**Exercise:**
Of the lines listed below, return exactly those that run from the line containing "cz + r * sin(a0" through the line containing "bm.to_mesh(mesh)", both included.

**Records supplied:**
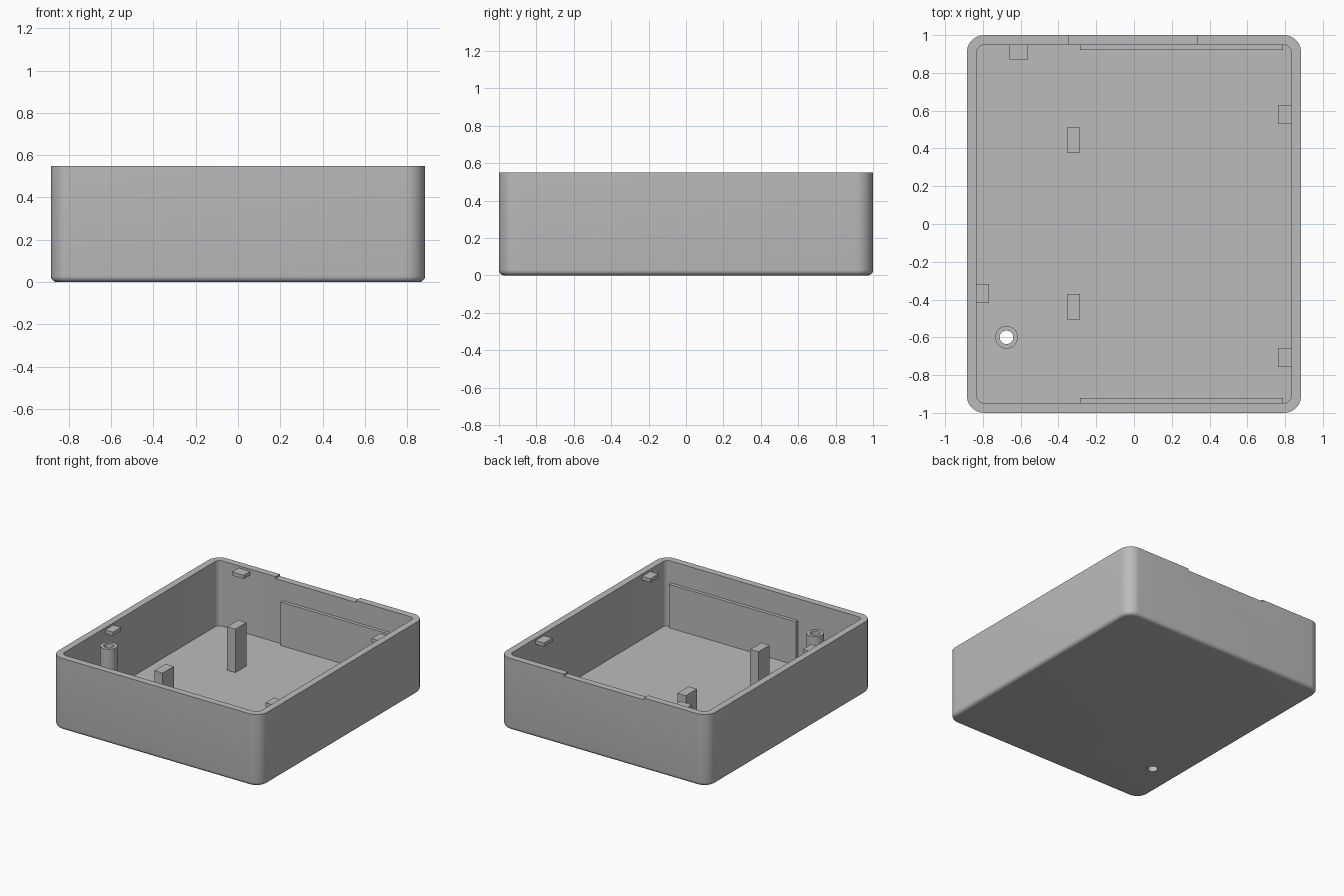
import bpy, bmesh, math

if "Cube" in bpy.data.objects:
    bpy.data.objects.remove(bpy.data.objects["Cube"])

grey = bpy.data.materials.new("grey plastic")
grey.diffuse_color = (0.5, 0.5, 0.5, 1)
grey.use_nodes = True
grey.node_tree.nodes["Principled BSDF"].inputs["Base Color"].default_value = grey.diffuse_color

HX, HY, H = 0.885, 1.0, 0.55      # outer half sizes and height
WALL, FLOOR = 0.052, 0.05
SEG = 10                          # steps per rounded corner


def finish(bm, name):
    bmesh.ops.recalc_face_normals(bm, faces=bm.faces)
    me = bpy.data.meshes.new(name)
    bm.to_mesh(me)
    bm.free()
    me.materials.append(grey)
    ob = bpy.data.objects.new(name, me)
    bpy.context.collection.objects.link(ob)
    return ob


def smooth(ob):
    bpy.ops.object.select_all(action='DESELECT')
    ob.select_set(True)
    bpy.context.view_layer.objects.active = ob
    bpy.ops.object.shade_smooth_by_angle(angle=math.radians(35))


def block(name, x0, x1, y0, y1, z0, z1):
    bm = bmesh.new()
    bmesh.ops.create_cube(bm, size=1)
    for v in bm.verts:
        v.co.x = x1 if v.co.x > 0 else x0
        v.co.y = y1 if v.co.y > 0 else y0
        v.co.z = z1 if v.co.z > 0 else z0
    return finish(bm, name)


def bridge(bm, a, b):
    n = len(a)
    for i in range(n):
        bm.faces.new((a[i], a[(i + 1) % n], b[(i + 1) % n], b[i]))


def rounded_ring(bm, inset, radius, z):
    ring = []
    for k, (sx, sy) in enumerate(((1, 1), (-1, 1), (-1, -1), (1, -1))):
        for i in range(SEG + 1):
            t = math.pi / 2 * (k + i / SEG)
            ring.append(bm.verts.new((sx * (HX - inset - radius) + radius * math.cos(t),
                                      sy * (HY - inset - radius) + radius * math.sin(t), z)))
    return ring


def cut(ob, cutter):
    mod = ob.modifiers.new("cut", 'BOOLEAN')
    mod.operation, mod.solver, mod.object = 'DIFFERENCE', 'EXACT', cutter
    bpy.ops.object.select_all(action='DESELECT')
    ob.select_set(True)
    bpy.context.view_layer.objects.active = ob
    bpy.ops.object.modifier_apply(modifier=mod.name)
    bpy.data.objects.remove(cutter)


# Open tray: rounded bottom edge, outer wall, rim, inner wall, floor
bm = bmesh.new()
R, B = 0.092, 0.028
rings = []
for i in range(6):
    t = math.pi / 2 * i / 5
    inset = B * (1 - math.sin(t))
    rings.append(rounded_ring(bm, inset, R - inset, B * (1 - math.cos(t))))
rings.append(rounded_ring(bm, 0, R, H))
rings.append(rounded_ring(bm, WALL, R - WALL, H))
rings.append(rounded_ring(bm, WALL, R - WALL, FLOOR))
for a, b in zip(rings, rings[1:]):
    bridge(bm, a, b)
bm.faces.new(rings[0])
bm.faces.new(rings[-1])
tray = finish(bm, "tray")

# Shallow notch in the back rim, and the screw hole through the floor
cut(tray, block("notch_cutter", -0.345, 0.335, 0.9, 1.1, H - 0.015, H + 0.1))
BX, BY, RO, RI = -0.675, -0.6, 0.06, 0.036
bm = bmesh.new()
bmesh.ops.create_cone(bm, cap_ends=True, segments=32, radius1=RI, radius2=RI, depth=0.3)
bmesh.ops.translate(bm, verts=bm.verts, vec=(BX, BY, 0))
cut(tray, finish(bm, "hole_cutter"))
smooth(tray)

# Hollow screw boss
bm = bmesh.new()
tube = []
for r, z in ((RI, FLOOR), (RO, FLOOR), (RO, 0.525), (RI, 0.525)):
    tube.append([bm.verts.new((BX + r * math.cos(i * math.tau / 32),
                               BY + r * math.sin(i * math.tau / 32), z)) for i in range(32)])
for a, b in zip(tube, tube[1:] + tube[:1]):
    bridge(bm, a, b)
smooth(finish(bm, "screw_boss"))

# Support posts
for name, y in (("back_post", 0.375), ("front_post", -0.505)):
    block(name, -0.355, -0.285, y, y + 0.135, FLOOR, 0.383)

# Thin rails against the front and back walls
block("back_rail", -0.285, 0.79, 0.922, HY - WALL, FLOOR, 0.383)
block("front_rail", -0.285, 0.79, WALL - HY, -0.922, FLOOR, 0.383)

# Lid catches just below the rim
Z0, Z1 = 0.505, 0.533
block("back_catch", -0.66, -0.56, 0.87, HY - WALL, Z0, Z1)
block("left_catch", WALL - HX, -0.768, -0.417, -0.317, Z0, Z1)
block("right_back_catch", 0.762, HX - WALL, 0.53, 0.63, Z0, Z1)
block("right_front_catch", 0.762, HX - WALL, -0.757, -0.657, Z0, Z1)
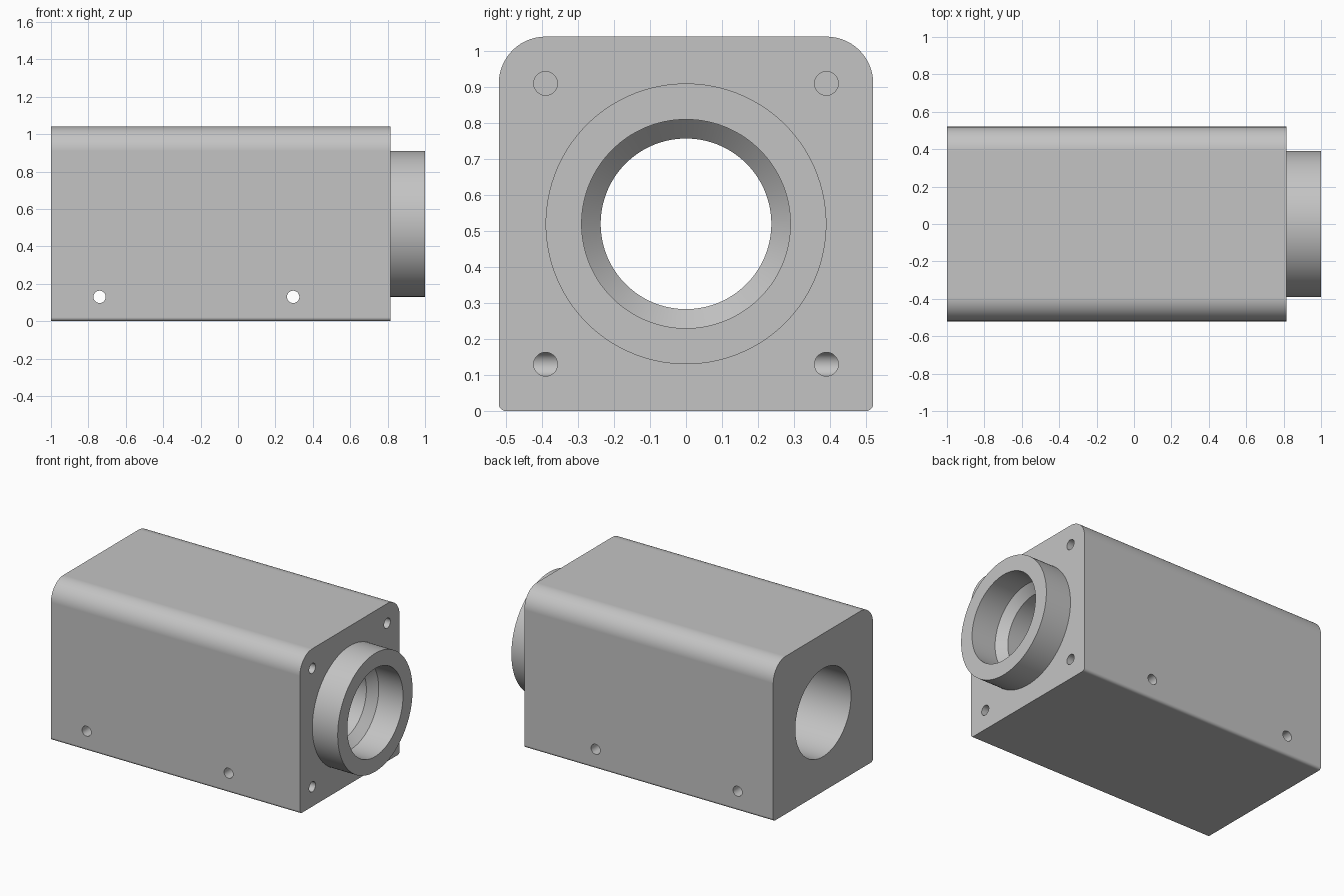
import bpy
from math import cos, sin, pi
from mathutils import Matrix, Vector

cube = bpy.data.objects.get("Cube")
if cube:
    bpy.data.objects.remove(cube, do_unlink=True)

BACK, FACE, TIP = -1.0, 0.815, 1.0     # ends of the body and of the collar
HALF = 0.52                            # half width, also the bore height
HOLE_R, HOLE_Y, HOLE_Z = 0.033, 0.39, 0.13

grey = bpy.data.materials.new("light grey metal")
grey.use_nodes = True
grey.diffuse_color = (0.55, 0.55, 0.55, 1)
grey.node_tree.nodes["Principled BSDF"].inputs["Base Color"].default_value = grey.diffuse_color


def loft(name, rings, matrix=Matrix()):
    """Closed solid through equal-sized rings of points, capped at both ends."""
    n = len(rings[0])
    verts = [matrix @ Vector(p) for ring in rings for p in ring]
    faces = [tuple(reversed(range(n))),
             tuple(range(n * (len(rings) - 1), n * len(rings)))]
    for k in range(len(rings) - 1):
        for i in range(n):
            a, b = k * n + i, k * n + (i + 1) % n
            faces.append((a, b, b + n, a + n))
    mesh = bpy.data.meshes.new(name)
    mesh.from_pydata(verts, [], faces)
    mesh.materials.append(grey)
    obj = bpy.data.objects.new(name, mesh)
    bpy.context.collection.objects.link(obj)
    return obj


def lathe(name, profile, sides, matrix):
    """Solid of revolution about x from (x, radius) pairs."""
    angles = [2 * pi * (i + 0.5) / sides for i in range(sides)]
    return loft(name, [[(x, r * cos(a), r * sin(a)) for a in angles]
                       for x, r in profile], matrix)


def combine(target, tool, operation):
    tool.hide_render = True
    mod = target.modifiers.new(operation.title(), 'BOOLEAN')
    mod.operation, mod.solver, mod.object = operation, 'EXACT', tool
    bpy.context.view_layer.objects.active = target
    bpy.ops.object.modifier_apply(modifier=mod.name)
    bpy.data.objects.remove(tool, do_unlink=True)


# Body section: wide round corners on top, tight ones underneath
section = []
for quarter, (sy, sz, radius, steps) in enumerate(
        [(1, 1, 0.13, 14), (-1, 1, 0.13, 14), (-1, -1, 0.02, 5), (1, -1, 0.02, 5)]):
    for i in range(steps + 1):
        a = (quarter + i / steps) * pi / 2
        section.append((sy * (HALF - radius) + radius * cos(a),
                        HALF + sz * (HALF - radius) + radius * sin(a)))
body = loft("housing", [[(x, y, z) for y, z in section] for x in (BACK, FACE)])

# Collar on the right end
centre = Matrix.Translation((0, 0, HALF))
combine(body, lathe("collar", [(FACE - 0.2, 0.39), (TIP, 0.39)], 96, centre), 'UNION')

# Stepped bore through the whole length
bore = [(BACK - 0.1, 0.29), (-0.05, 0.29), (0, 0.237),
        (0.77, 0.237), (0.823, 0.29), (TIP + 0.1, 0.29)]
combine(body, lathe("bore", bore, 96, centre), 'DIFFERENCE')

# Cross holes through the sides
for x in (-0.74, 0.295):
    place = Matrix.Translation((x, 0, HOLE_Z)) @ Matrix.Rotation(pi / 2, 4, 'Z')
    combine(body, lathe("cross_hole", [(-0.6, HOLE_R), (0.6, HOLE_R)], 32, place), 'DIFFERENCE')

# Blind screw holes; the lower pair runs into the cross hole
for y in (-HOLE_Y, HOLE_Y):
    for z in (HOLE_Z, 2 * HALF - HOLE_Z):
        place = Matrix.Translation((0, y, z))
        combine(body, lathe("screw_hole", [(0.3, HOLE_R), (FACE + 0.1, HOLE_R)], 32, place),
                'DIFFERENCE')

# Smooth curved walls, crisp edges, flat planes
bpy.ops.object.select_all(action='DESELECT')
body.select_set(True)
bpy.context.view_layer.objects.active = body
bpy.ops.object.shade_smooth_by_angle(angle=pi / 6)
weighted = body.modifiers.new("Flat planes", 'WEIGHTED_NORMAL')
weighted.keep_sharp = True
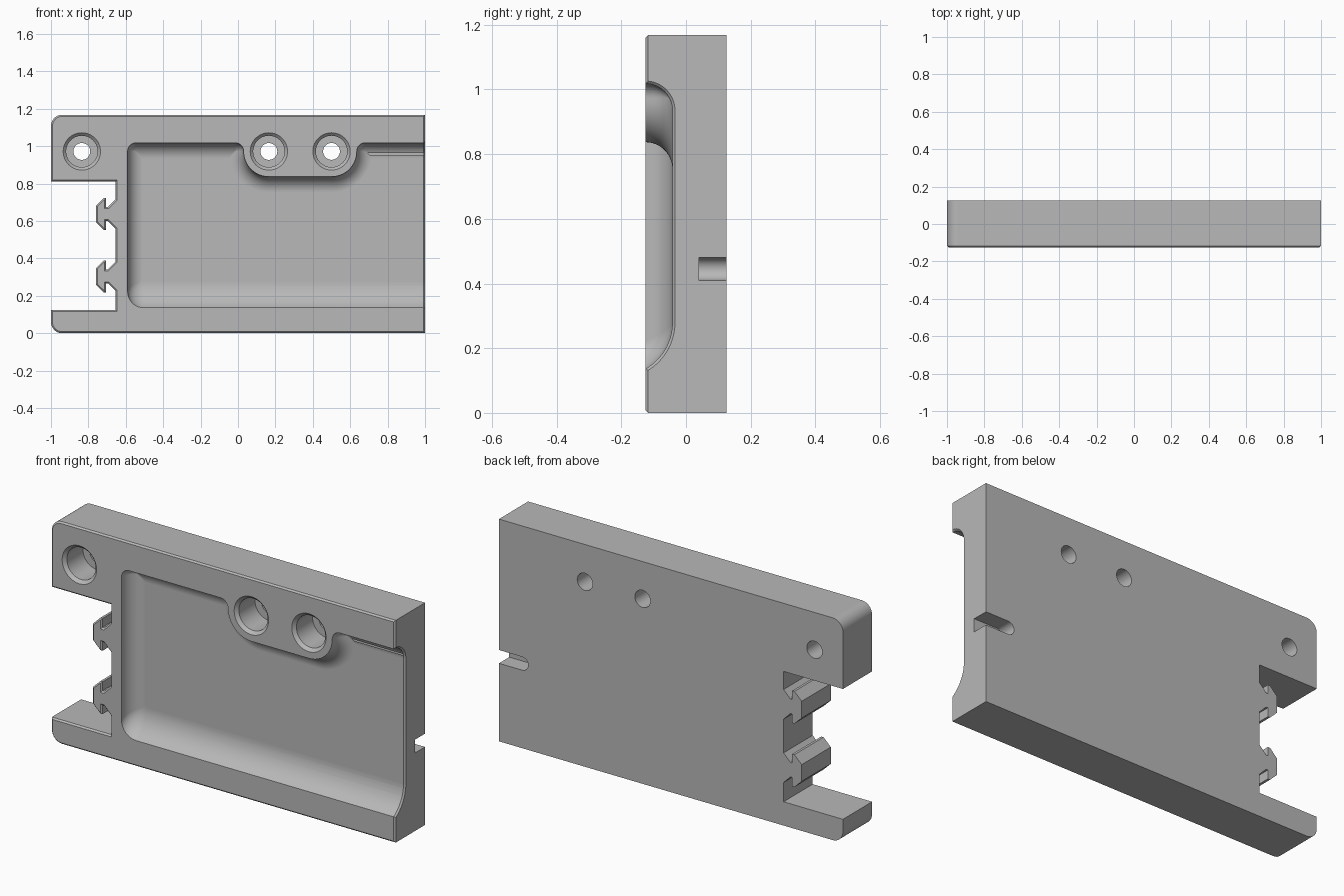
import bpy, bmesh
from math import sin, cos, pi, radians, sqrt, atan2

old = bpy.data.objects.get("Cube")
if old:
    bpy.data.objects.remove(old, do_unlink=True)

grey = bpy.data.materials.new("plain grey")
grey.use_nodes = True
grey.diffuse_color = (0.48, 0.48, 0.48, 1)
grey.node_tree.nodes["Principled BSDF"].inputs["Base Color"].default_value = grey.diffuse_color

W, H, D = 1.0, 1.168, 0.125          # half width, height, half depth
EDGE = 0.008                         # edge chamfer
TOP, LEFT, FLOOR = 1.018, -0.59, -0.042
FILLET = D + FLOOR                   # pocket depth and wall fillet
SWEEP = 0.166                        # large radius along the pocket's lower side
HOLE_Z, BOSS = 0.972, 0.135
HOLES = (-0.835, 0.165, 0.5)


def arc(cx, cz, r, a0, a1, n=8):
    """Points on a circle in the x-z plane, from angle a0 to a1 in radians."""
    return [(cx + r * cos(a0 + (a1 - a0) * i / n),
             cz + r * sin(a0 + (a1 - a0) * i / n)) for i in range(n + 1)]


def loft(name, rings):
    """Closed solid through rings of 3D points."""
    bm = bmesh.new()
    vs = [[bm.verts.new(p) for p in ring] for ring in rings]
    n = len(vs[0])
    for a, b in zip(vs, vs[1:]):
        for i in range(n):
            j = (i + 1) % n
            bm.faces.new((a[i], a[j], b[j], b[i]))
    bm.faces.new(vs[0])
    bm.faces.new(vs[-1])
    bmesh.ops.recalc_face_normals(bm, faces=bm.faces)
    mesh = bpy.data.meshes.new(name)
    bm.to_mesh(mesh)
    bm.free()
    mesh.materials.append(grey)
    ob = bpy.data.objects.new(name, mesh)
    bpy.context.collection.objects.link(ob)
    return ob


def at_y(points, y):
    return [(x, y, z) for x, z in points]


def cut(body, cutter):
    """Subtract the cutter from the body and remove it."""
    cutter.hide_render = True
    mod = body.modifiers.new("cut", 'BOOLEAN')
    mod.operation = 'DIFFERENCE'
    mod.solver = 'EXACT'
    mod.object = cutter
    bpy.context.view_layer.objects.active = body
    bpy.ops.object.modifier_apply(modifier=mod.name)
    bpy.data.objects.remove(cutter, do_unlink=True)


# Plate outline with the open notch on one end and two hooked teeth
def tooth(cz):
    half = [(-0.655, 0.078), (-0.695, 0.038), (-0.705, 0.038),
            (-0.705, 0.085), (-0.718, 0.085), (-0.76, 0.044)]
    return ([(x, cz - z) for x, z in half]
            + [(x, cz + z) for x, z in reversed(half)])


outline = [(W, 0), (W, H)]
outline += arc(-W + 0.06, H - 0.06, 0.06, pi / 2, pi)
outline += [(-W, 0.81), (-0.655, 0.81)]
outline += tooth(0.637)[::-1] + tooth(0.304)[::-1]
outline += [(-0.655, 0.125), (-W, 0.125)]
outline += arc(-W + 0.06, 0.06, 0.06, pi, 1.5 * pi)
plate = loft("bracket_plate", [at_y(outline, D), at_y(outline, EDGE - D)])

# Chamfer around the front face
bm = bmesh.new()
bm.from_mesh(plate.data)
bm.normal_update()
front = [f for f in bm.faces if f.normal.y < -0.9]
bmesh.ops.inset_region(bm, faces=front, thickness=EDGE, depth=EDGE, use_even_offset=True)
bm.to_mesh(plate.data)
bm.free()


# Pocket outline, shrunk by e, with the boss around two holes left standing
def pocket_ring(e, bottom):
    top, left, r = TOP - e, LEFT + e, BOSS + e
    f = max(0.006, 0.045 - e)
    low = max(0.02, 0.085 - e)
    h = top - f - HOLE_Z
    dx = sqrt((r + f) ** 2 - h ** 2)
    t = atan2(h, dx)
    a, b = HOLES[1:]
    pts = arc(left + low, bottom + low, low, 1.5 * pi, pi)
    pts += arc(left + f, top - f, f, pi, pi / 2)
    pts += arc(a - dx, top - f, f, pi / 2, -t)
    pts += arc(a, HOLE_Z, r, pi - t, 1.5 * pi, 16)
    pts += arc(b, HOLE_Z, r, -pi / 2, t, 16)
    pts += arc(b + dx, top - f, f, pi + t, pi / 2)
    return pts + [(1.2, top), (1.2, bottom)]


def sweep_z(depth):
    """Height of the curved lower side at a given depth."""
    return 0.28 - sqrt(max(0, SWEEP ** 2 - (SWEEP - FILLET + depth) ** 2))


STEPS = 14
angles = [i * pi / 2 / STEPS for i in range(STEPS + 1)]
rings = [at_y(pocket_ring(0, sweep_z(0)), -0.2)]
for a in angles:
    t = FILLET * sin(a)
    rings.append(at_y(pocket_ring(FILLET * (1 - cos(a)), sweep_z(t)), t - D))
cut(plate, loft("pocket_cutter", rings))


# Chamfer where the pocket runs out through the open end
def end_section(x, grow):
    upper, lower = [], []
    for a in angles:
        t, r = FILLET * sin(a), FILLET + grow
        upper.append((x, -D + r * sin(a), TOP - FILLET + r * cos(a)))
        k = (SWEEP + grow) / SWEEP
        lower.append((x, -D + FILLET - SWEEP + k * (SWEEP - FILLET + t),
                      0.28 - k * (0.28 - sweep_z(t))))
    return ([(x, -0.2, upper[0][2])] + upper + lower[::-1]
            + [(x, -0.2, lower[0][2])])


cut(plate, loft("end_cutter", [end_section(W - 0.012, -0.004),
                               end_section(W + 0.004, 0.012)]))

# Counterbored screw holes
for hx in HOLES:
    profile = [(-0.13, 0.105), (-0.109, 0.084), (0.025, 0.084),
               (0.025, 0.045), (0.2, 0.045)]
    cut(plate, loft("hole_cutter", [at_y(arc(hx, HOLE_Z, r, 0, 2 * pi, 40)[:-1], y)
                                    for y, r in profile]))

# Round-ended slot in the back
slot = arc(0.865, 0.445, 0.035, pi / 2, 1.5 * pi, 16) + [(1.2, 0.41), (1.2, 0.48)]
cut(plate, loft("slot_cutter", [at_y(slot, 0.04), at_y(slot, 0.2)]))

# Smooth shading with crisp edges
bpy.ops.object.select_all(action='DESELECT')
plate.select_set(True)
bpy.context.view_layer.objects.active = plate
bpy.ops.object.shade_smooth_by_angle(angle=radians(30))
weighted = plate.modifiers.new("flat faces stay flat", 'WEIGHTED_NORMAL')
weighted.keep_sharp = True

**Solution for this exercise:**
             cz + r * sin(a0 + (a1 - a0) * i / n)) for i in range(n + 1)]


def loft(name, rings):
    """Closed solid through rings of 3D points."""
    bm = bmesh.new()
    vs = [[bm.verts.new(p) for p in ring] for ring in rings]
    n = len(vs[0])
    for a, b in zip(vs, vs[1:]):
        for i in range(n):
            j = (i + 1) % n
            bm.faces.new((a[i], a[j], b[j], b[i]))
    bm.faces.new(vs[0])
    bm.faces.new(vs[-1])
    bmesh.ops.recalc_face_normals(bm, faces=bm.faces)
    mesh = bpy.data.meshes.new(name)
    bm.to_mesh(mesh)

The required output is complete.